AU’s health and fitness courses are growing in popularity, University’s Department of Health says
HFIT courses promote student health and well-being in the classroom
With 19 options to choose from ranging from fencing to scuba diving, AU’s health and fitness courses provide a variety of options for busy students to stay active—without having to hit the gym every day.
Health and fitness courses, also known as HFIT courses, have steadily gained popularity on AU’s campus over the past three years. HFIT enrollment has increased by 13 percent since the spring of 2017, according to AU’s Department of Health Studies. Ian Poquet, senior administrator in the Department of Health Studies, wants this upward trend to continue.
“We could do more if all students knew about them,” Poquet said.
The most popular HFIT course is yoga, Poquet said. So far, six sections of yoga will be offered in the fall of 2019. More class sections are added as they reach capacity, Poquet said.
Poquet said that HFIT courses are important for students’ stress relief and overall emotional health, while providing students with the extra benefit of earning class credit.
“A class of yoga twice a week actually helps you be more stable and be in a better mood,” Poquet said.
Sophomore Johan Donayre saw the benefits of HFIT courses firsthand when he enrolled in Beginning Golf in the spring of 2019 to offset the three science labs he is taking. Even though he had no prior golf experience, he said he’s learned new techniques. The main issue he had was the class constraints due to limited space.
“We’re very limited in what we can do,” Donayre said. He added that a lack of space can sometimes prohibit students from hitting balls too far, especially when class was held indoors for the first half of the semester.
Still, Donayre said that everyone in his class has fun, and his experience has been mostly positive. He’s made a lot of personal progress, he said.
“I like seeing the ball go up,” Donayre said, “I’ve never hit it like that before.”
Rivka Grossinger, a junior, took Thai Boxing and Conditioning in the spring of 2017. Although everyone in their class had a different skill level, their professor was good at pairing people so they were matched ability-wise. They said they liked the philosophies of the class such as “fighting fair” and “using force for good.”
Rose Kehoe is an adjunct professor in the Department of Health Studies, and the instructor of the Aquatic Fitness HFIT course. She explained that Aquatic Fitness allows her to see students’ work ethics in a different way, since it is not a traditional academic class. She said she likes how her class breaks the stereotype of old ladies being the only ones who participate in aquatic fitness.

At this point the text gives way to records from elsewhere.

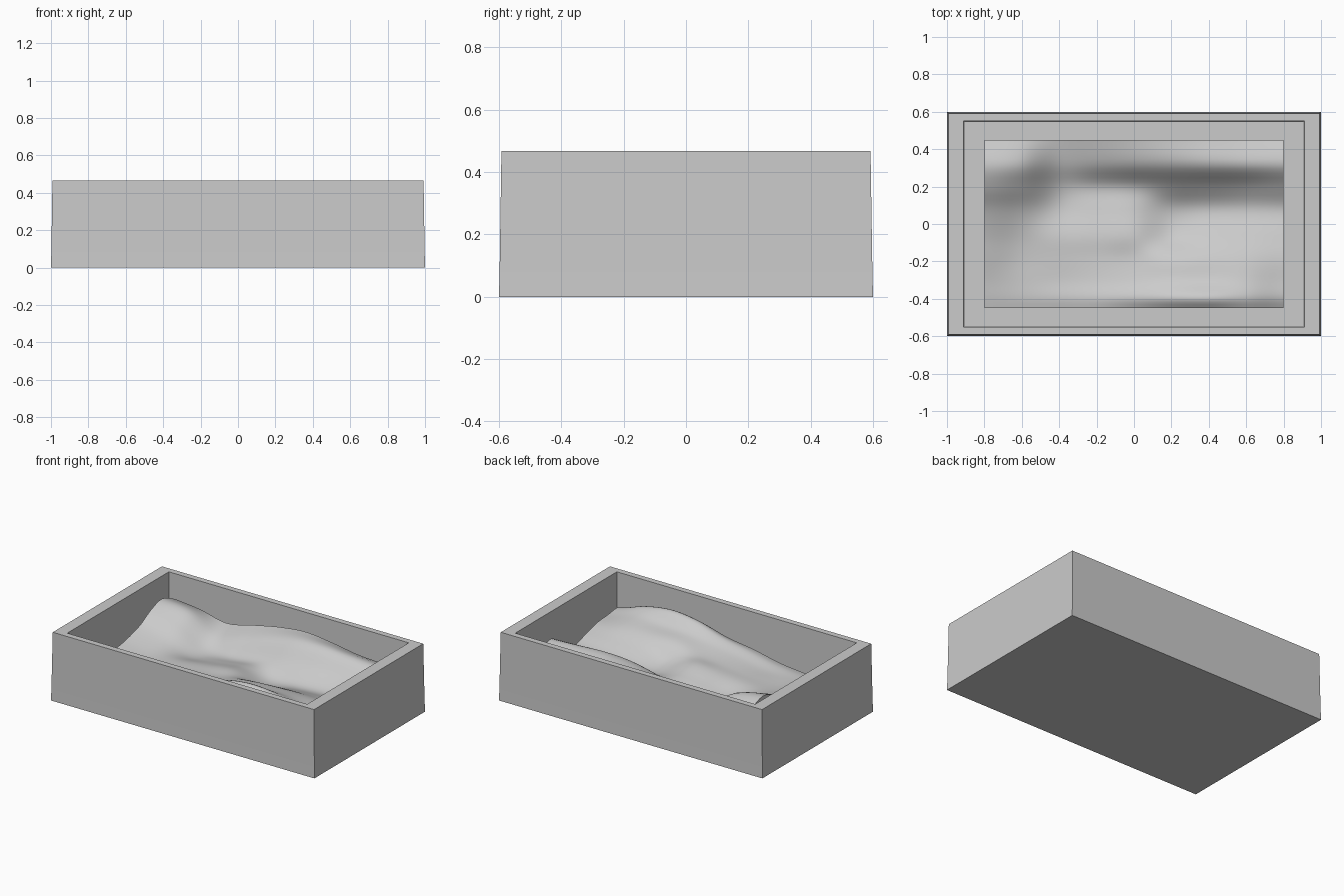
import bpy
import bmesh

old = bpy.data.objects.get("Cube")
if old:
    bpy.data.objects.remove(old, do_unlink=True)

grey = bpy.data.materials.new("plain grey")
grey.use_nodes = True
grey.diffuse_color = (0.6, 0.6, 0.6, 1)
grey.node_tree.nodes["Principled BSDF"].inputs["Base Color"].default_value = grey.diffuse_color


def finish(bm, name):
    bmesh.ops.recalc_face_normals(bm, faces=bm.faces)
    mesh = bpy.data.meshes.new(name)
    bm.to_mesh(mesh)
    bm.free()
    mesh.materials.append(grey)
    obj = bpy.data.objects.new(name, mesh)
    bpy.context.collection.objects.link(obj)
    return obj


def ring(bm, half_x, half_y, z):
    corners = ((-1, -1), (1, -1), (1, 1), (-1, 1))
    return [bm.verts.new((sx * half_x, sy * half_y, z)) for sx, sy in corners]


def bridge(bm, low, high):
    n = len(low)
    for i in range(n):
        j = (i + 1) % n
        bm.faces.new((low[i], low[j], high[j], high[i]))


# Floor slab
FLOOR, RIM = 0.08, 0.467
bm = bmesh.new()
bottom, top = ring(bm, 1, 0.6, 0), ring(bm, 0.998, 0.598, FLOOR)
bridge(bm, bottom, top)
bm.faces.new(bottom)
bm.faces.new(top)
finish(bm, "floor_slab")

# Wall frame, thinning slightly towards the rim
bm = bmesh.new()
rings = [ring(bm, 0.998, 0.598, FLOOR), ring(bm, 0.992, 0.592, RIM),
         ring(bm, 0.911, 0.551, RIM), ring(bm, 0.905, 0.545, FLOOR)]
for i in range(len(rings)):
    bridge(bm, rings[i], rings[(i + 1) % len(rings)])
finish(bm, "wall_frame")

# Sand heights in hundredths: each row runs left to right along x, rows go front to back
ROW_Y = (-0.45, -0.39, -0.3, -0.18, -0.06, 0.08, 0.2, 0.32, 0.45)
HEIGHTS = (
    (21, 21, 23, 27, 30, 35, 37, 35, 29),
    (22, 22, 24, 28, 32, 38, 40, 37, 31),
    (23, 22, 23, 26, 29, 33, 34, 34, 30),
    (25, 22, 23, 25, 27, 30, 31, 31, 29),
    (27, 23, 23, 25, 27, 22, 25, 26, 26),
    (31, 26, 20, 22, 24, 20, 21, 22, 23),
    (37, 32, 21, 21, 24, 27, 28, 28, 29),
    (40, 37, 26, 29, 34, 38, 39, 38, 37),
    (35, 33, 29, 33, 37, 39, 37, 34, 33),
)


def smooth_sample(values, t):
    """Catmull-Rom value at index position t."""
    last = len(values) - 1
    i = min(int(t), last - 1)
    f = t - i
    a, b, c, d = (values[min(max(k, 0), last)] for k in range(i - 1, i + 3))
    return b + f * (c - a + f * (2 * a - 5 * b + 4 * c - d + f * (3 * (b - c) + d - a))) / 2


# Rolling sand surface with a skirt down to the floor
NX, NY = 64, 40
bm = bmesh.new()
grid = []
for j in range(NY + 1):
    t = j / NY * (len(ROW_Y) - 1)
    y = smooth_sample(ROW_Y, t)
    line = []
    for i in range(NX + 1):
        u = i / NX
        column = [smooth_sample(row, u * (len(row) - 1)) for row in HEIGHTS]
        line.append(bm.verts.new((-0.8 + 1.6 * u, y, smooth_sample(column, t) / 100)))
    grid.append(line)
for j in range(NY):
    for i in range(NX):
        bm.faces.new((grid[j][i], grid[j][i + 1], grid[j + 1][i + 1], grid[j + 1][i]))
border = (grid[0][:-1] + [line[-1] for line in grid[:-1]]
          + grid[-1][:0:-1] + [line[0] for line in grid[:0:-1]])
skirt = [bm.verts.new((v.co.x, v.co.y, FLOOR)) for v in border]
bridge(bm, skirt, border)
sand = finish(bm, "sand")
bpy.context.view_layer.objects.active = sand
sand.select_set(True)
bpy.ops.object.shade_smooth_by_angle()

Kehoe incorporates land and water exercises in the course workouts. Students use equipment such as fins, kickboards, bands for resistance training and medicine balls to complete workouts. Since “not everyone’s a swimmer,” Kehoe said she gives students the ability to modify workouts so that they can still participate.

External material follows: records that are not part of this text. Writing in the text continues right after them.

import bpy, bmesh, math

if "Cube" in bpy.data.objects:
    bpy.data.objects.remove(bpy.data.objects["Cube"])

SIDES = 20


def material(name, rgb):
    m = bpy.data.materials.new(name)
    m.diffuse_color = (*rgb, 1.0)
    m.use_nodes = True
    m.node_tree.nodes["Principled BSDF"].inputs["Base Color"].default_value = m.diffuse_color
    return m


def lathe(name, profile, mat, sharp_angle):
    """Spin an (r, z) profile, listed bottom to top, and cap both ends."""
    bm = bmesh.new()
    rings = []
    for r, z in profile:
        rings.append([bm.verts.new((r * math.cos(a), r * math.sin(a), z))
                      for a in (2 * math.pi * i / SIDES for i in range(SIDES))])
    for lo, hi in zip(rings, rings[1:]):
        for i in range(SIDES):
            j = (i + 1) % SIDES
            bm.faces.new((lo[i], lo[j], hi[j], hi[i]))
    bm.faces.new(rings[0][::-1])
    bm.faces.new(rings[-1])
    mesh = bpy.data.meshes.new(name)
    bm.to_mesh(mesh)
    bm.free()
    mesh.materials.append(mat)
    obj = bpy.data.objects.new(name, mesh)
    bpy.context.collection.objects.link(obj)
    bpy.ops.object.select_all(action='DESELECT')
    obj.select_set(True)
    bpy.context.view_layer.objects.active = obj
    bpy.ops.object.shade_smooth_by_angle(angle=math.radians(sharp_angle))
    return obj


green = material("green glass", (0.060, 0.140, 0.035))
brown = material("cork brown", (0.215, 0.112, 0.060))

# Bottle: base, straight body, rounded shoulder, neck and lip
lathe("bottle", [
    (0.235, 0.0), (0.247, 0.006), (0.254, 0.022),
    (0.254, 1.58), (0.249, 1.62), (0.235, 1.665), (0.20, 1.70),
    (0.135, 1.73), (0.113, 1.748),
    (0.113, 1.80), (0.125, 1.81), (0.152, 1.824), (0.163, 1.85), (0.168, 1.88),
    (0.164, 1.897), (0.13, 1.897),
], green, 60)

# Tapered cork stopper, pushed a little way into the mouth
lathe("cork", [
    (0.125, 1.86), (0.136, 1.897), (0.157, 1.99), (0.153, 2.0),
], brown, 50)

She also sees a future where the University could hold underwater cycling classes. To do this, the department would need to invest in new equipment, Kehoe said.
In Urban Hiking, a course taught by instructor Elizabeth Brandley, students explore trails all throughout D.C. Her goal is for students to see a different side of the District through her course. She said that students often don’t know most of the trails that exist prior to enrolling.
“My goal is to not only have them gain the unique benefit of Washington, D.C. where you’re getting the city feel, but you’re also getting the nature feel,” Brandley said.
Brandley covers topics such as situational awareness while on trails, basic nutrition and hydration concepts, gear and equipment, health and safety in the environment and goal-setting. Through these topics, she hopes that students are learning skills that they incorporate in their everyday lives.
Overall, Brandley said she wants as many students to take HFIT courses as possible, since they provide healthiness and happiness in students’ lives.
“You can’t add healthy without happy,” Brandley said.